### Instructions to follow
Please return the entries, omitting and altering nothing.

'''

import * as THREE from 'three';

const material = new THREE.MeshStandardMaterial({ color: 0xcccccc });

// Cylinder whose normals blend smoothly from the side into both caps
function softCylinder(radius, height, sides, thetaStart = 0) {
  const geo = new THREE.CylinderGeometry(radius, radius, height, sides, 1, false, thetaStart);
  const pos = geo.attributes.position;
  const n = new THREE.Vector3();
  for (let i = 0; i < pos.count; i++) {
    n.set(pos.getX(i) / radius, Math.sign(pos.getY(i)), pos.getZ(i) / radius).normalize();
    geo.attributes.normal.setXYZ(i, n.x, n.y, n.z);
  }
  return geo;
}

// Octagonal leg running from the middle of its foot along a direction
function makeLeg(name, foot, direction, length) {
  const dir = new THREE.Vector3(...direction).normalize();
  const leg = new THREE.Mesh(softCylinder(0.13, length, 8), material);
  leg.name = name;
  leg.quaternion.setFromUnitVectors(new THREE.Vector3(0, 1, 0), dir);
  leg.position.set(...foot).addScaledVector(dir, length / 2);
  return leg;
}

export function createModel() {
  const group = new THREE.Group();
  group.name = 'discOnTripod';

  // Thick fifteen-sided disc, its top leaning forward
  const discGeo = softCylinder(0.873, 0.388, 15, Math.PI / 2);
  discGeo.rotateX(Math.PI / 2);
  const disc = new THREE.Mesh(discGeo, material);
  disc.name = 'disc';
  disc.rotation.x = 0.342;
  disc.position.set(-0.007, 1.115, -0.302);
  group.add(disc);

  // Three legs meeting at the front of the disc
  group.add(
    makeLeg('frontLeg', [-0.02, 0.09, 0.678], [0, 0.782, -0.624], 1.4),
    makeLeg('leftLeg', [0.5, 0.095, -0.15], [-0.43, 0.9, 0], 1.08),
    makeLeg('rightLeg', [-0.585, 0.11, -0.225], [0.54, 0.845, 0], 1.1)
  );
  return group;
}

'''

### Task result
import * as THREE from 'three';

const material = new THREE.MeshStandardMaterial({ color: 0xcccccc });

// Cylinder whose normals blend smoothly from the side into both caps
function softCylinder(radius, height, sides, thetaStart = 0) {
  const geo = new THREE.CylinderGeometry(radius, radius, height, sides, 1, false, thetaStart);
  const pos = geo.attributes.position;
  const n = new THREE.Vector3();
  for (let i = 0; i < pos.count; i++) {
    n.set(pos.getX(i) / radius, Math.sign(pos.getY(i)), pos.getZ(i) / radius).normalize();
    geo.attributes.normal.setXYZ(i, n.x, n.y, n.z);
  }
  return geo;
}

// Octagonal leg running from the middle of its foot along a direction
function makeLeg(name, foot, direction, length) {
  const dir = new THREE.Vector3(...direction).normalize();
  const leg = new THREE.Mesh(softCylinder(0.13, length, 8), material);
  leg.name = name;
  leg.quaternion.setFromUnitVectors(new THREE.Vector3(0, 1, 0), dir);
  leg.position.set(...foot).addScaledVector(dir, length / 2);
  return leg;
}

export function createModel() {
  const group = new THREE.Group();
  group.name = 'discOnTripod';

  // Thick fifteen-sided disc, its top leaning forward
  const discGeo = softCylinder(0.873, 0.388, 15, Math.PI / 2);
  discGeo.rotateX(Math.PI / 2);
  const disc = new THREE.Mesh(discGeo, material);
  disc.name = 'disc';
  disc.rotation.x = 0.342;
  disc.position.set(-0.007, 1.115, -0.302);
  group.add(disc);

  // Three legs meeting at the front of the disc
  group.add(
    makeLeg('frontLeg', [-0.02, 0.09, 0.678], [0, 0.782, -0.624], 1.4),
    makeLeg('leftLeg', [0.5, 0.095, -0.15], [-0.43, 0.9, 0], 1.08),
    makeLeg('rightLeg', [-0.585, 0.11, -0.225], [0.54, 0.845, 0], 1.1)
  );
  return group;
}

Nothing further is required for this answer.